§ **PROBLEM TO SOLVE**: Go through the material line by line and tally those containing the string "points". Only the tally is wanted.

[[ THE INPUT open ]]

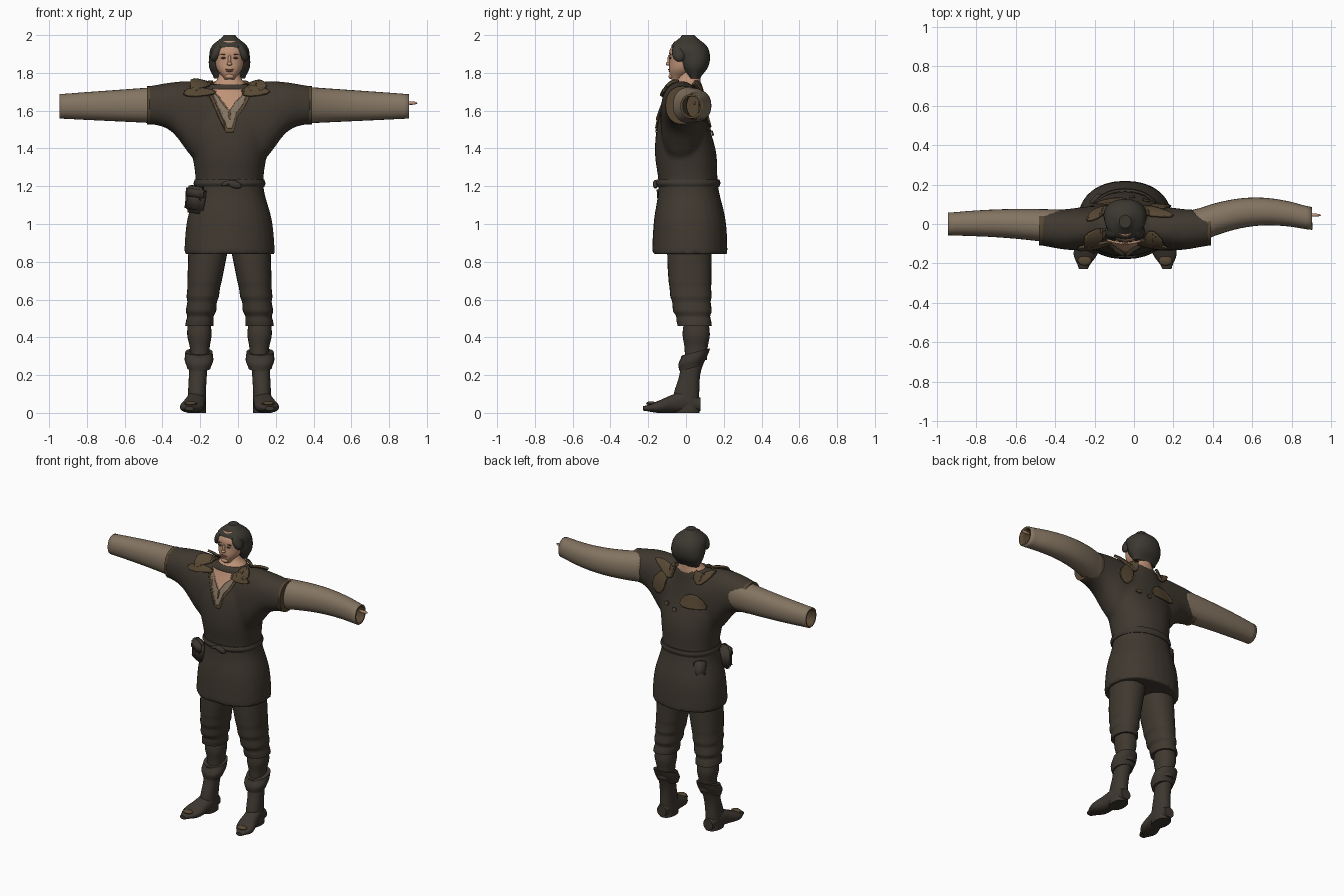
import bpy, bmesh, math
from mathutils import Vector
from mathutils.bvhtree import BVHTree

cube = bpy.data.objects.get("Cube")
if cube:
    bpy.data.objects.remove(cube)

CENTRE = -.045  # body midline
SIDES = (("right", -1), ("left", 1))


def material(name, *rgb):
    mat = bpy.data.materials.new(name)
    mat.use_nodes = True
    mat.diffuse_color = (*rgb, 1)
    shader = mat.node_tree.nodes["Principled BSDF"]
    shader.inputs["Base Color"].default_value = (*rgb, 1)
    shader.inputs["Roughness"].default_value = .9
    return mat


cloth = material("dark brown cloth", .05, .04, .029)
leather = material("dark boot leather", .047, .038, .029)
hair_colour = material("dark hair", .045, .04, .031)
linen = material("beige linen", .23, .175, .12)
trim = material("worn brown trim", .095, .064, .033)
skin = material("skin", .52, .29, .185)
lip = material("lips", .33, .13, .09)
brow = material("brow brown", .12, .07, .045)


def finish(name, bm, *materials):
    bmesh.ops.recalc_face_normals(bm, faces=bm.faces)
    for face in bm.faces:
        face.smooth = len(face.verts) <= 4
    mesh = bpy.data.meshes.new(name)
    bm.to_mesh(mesh)
    bm.free()
    for mat in materials:
        mesh.materials.append(mat)
    part = bpy.data.objects.new(name, mesh)
    bpy.context.collection.objects.link(part)
    return part


def smooth_path(keys, steps=4):
    """Catmull-Rom curve through the key sections."""
    points = [Vector(key) for key in keys]
    padded = [points[0], *points, points[-1]]
    path = []
    for before, start, end, after in zip(padded, padded[1:], padded[2:], padded[3:]):
        for step in range(steps):
            t = step / steps
            bend_in, bend_out = (end - before) / 2, (after - start) / 2
            turn = 3 * (end - start) - 2 * bend_in - bend_out
            rise = 2 * (start - end) + bend_in + bend_out
            path.append(start + bend_in * t + turn * t * t + rise * t ** 3)
    return path + [points[-1]]


def rounded_cosine(angle, power=2.2):
    c = math.cos(angle)
    return math.copysign(abs(c) ** (2 / power), c)


def add_loft(bm, axis, start, end, keys, side=None, cap=True, segments=28):
    """Skin evenly spaced sections: (half width, front, back) or (u low, u high, v low, v high)."""
    if len(keys[0]) == 3:
        keys, side = [(-half, half, front, back) for half, front, back in keys], 1
    sections = smooth_path(keys)
    loops = []
    for i, (u_low, u_high, v_low, v_high) in enumerate(sections):
        position = start + (end - start) * i / (len(sections) - 1)
        loop = []
        for k in range(segments):
            angle = math.tau * k / segments
            u = (u_low + u_high + (u_high - u_low) * rounded_cosine(angle)) / 2
            v = (v_low + v_high + (v_high - v_low) * rounded_cosine(angle - math.pi / 2)) / 2
            if side:
                u = CENTRE + side * u
            place = {"x": (position, u, v), "y": (u, position, v), "z": (u, v, position)}
            loop.append(bm.verts.new(place[axis]))
        loops.append(loop)
    for lower, upper in zip(loops, loops[1:]):
        for k in range(segments):
            bm.faces.new((lower[k - 1], lower[k], upper[k], upper[k - 1]))
    if cap:
        bm.faces.new(loops[0])
        bm.faces.new(loops[-1])


def loft(name, axis, start, end, keys, *materials, side=None, cap=True):
    bm = bmesh.new()
    add_loft(bm, axis, start, end, keys, side, cap)
    return finish(name, bm, *materials)


def blob(name, location, size, mat, tilt=0):
    bm = bmesh.new()
    bmesh.ops.create_uvsphere(bm, u_segments=16, v_segments=10, radius=1)
    part = finish(name, bm, mat)
    part.location, part.scale, part.rotation_euler = location, size, (0, tilt, 0)


def rounded_box(name, location, size, mat, tilt=0, turn=0):
    bm = bmesh.new()
    bmesh.ops.create_cube(bm, size=1)
    bmesh.ops.scale(bm, vec=size, verts=bm.verts)
    bmesh.ops.bevel(bm, geom=bm.edges[:], offset=min(size) / 3, segments=3, affect="EDGES")
    part = finish(name, bm, mat)
    part.location, part.rotation_euler = location, (0, tilt, turn)


# Tunic: skirted torso and wide shoulders fused into one surface
torso = [(.24, -.18, .22), (.225, -.17, .21), (.18, -.145, .17),
         (.2, -.165, .16), (.235, -.145, .11), (.11, -.08, .08)]
wing = [(-.11, .07, 1.53, 1.73), (-.13, .075, 1.49, 1.75), (-.135, .09, 1.34, 1.755), (-.13, .1, 1.3, 1.72)]
bm = bmesh.new()
add_loft(bm, "z", .84, 1.74, torso)
add_loft(bm, "x", CENTRE - .43, CENTRE + .43, wing + wing[::-1])
tunic = finish("tunic", bm, cloth)
fuse = tunic.modifiers.new("Fuse", "REMESH")
fuse.mode, fuse.voxel_size, fuse.use_smooth_shade = "VOXEL", .012, True
relax = tunic.modifiers.new("Relax", "SMOOTH")
relax.factor, relax.iterations = .5, 6

bpy.context.view_layer.update()
surface = BVHTree.FromObject(tunic, bpy.context.evaluated_depsgraph_get())
PROJECTIONS = {"front": (lambda a, b: (a, -1, b), Vector((0, 1, 0))),
               "back": (lambda a, b: (a, 1, b), Vector((0, -1, 0))),
               "top": (lambda a, b: (a, b, 3), Vector((0, 0, -1)))}


def patch(name, outline, mat, origin, lift):
    """Flat outline laid on the tunic from the front, back or top."""
    place, direction = PROJECTIONS[origin]
    bm = bmesh.new()
    bm.faces.new([bm.verts.new(place(*point)) for point in outline])
    bmesh.ops.triangulate(bm, faces=bm.faces[:])
    bmesh.ops.subdivide_edges(bm, edges=bm.edges[:], cuts=9, use_grid_fill=True)
    for vert in bm.verts:
        hit, normal, _, _ = surface.ray_cast(vert.co, direction)
        if hit is None:
            hit, normal, _, _ = surface.find_nearest(vert.co + direction)
        vert.co = hit + normal * lift
    part = finish(name, bm, mat)
    solid = part.modifiers.new("Thickness", "SOLIDIFY")
    solid.thickness, solid.offset = lift, 0


def oval(x, y, width, height, tilt, count=14):
    outline = []
    for k in range(count):
        angle = math.tau * k / count
        ragged = 1 + math.sin(3 * angle + 20 * x) / 8
        point = Vector((width * math.cos(angle), height * math.sin(angle))) * ragged
        outline.append((x + point.x * math.cos(tilt) - point.y * math.sin(tilt),
                        y + point.x * math.sin(tilt) + point.y * math.cos(tilt)))
    return outline


def vee(half, top, low, tip):
    right = [(half, top), (half * .7, top + (low - top) * .35),
             (half * .35, top + (low - top) * .6), (tip, low)]
    return [(CENTRE - x, z) for x, z in right] + [(CENTRE + x, z) for x, z in right[::-1]]


# Neckline: trim, linen collar and bare chest
patch("neckline_trim", vee(.115, 1.69, 1.485, .02), trim, "front", .003)
patch("neckline_collar", vee(.1, 1.7, 1.505, .012), linen, "front", .006)
patch("bare_chest", vee(.09, 1.71, 1.6, .005), skin, "front", .009)
patch("collar_slit", oval(CENTRE, 1.575, .007, .025, 0), trim, "front", .009)

# Worn scraps on shoulders and back
scraps = {"right_flap": ("front", -.21, 1.69, .085, .02, 0), "left_flap": ("front", .085, 1.695, .075, .024, 0),
          "right_shoulder": ("top", -.2, -.06, .07, .03, .5), "left_shoulder": ("top", .1, -.07, .05, .03, -.4),
          "left_nape": ("top", .1, .05, .09, .02, -.15), "right_nape": ("top", -.18, .045, .07, .02, .4),
          "left_blade": ("back", .13, 1.62, .045, .085, .4), "right_blade": ("back", -.13, 1.55, .09, .045, 0),
          "left_fleck": ("back", .06, 1.5, .018, .014, 0), "right_fleck": ("back", -.01, 1.48, .014, .014, 0)}
for name, (origin, *shape) in scraps.items():
    patch("scrap_" + name, oval(*shape), trim, origin, .009 if origin == "back" else .014)

# Linen sleeves, open at the wrist, with a worn tunic hem
for (name, side), start, end, bow, wrist in zip(SIDES, (-.36, .3), (-.945, .905), (.01, .055), (0, .028)):
    rings = []
    for step in range(6):
        t = step / 5
        depth = .088 - .03 * t
        height = .1 - .035 * t
        y = -.015 + (wrist + .015) * t + bow * math.sin(math.pi * t)
        z = 1.63 - .007 * t
        rings.append((y - depth, y + depth, z - height, z + height))
    sleeve = loft("sleeve_" + name, "x", start, end, rings, linen, trim, cap=False)
    shell = sleeve.modifiers.new("Shell", "SOLIDIFY")
    shell.thickness, shell.offset = .012, -1
    shell.material_offset = shell.material_offset_rim = 1
    hem = (-.108, .07, 1.528, 1.73)
    loft("tunic_hem_" + name, "x", CENTRE + side * .405, CENTRE + side * .437, [hem, hem], trim)
blob("thumb_tip", (.915, .045, 1.64), (.035, .008, .009), skin)

# Belt, knot and pouches
band = [(.184, -.152, .175), (.19, -.162, .182), (.184, -.156, .178)]
loft("belt", "z", 1.195, 1.235, band, leather)
blob("belt_knot", (-.02, -.162, 1.21), (.04, .014, .02), leather, .3)
blob("belt_end", (-.06, -.162, 1.215), (.03, .01, .012), leather, -.3)
rounded_box("pouch", (-.225, -.1, 1.13), (.11, .06, .145), leather, .12, -.5)
rounded_box("pouch_flap", (-.228, -.118, 1.165), (.105, .04, .07), leather, .12, -.5)
rounded_box("rear_pouch", (-.195, .125, 1.1), (.08, .03, .15), leather, 0, .8)

# Trouser legs taper to the shin and bunch into folds; u runs outward from the midline
trouser = []
for step in range(20):
    t = step / 19
    fold = .006 * math.sin(t * 40) * max(0, t - .5) * 2
    trouser.append((-.01 + .1 * t - fold, .215 + .015 * t + fold, -.1 + .06 * t ** 3 - fold, .137 - .005 * t + fold))
sock = [(.1, .22, -.012, .12), (.095, .224, -.018, .126), (.105, .21, -.008, .115), (.108, .207, -.006, .112)]
shaft = [(.11, .215, -.025, .1), (.12, .215, -.035, .075), (.125, .22, -.065, .07), (.125, .222, -.07, .072)]
cuff = [(.1, .224, -.035, .09), (.086, .237, -.04, .11), (.09, .234, -.02, .128)]
foot = [(.19, .235, .012, .035), (.14, .262, 0, .062), (.13, .24, 0, .095), (.126, .224, 0, .12), (.14, .21, .01, .08)]
for name, side in SIDES:
    loft("trouser_leg_" + name, "z", .95, .46, trouser, cloth, side=side)
    loft("sock_" + name, "z", .48, .28, sock, cloth, side=side)
    loft("boot_shaft_" + name, "z", .3, 0, shaft, leather, side=side)
    boot_cuff = loft("boot_cuff_" + name, "z", .24, .32, cuff, leather, side=side)
    for vert in boot_cuff.data.vertices:  # cuff dips toward the shin
        vert.co.z += (vert.co.y - .04) / 4
    loft("boot_foot_" + name, "y", -.228, .078, foot, leather, side=side)
    blob("toe_scuff_" + name, (CENTRE + side * .205, -.185, .05), (.035, .026, .011), trim)

# Neck, head and bobbed hair
neck = [(.125, -.09, .08), (.115, -.085, .08), (.065, -.045, .077), (.054, -.03, .075)]
face = [(.025, -.08, -.02), (.066, -.09, .05), (.077, -.087, .06), (.077, -.087, .06), (.045, -.06, .05)]
bob = [(.082, .015, .075), (.107, -.025, .115), (.108, -.047, .127), (.093, -.078, .11), (.03, -.02, .045)]
loft("neck", "z", 1.66, 1.82, neck, skin)
loft("face", "z", 1.765, 1.97, face, skin)
loft("hair", "z", 1.77, 2, bob, hair_colour)
blob("nose_bridge", (CENTRE, -.088, 1.868), (.009, .011, .028), skin)
blob("nose_tip", (CENTRE, -.094, 1.848), (.014, .013, .01), skin)
blob("upper_lip", (CENTRE, -.088, 1.818), (.022, .007, .004), lip)
blob("lower_lip", (CENTRE, -.087, 1.81), (.018, .007, .005), lip)
blob("chin", (CENTRE, -.078, 1.781), (.024, .015, .014), skin)
for name, side in SIDES:
    blob("eye_" + name, (CENTRE + side * .032, -.083, 1.879), (.013, .006, .005), brow)
    blob("brow_" + name, (CENTRE + side * .034, -.083, 1.897), (.019, .006, .003), brow, side * .1)
    blob("hair_fringe_" + name, (CENTRE + side * .066, -.035, 1.91), (.028, .04, .055), hair_colour, side * -.45)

[[ THE INPUT closed ]]

§ **EXERCISE RESPONSE**: 3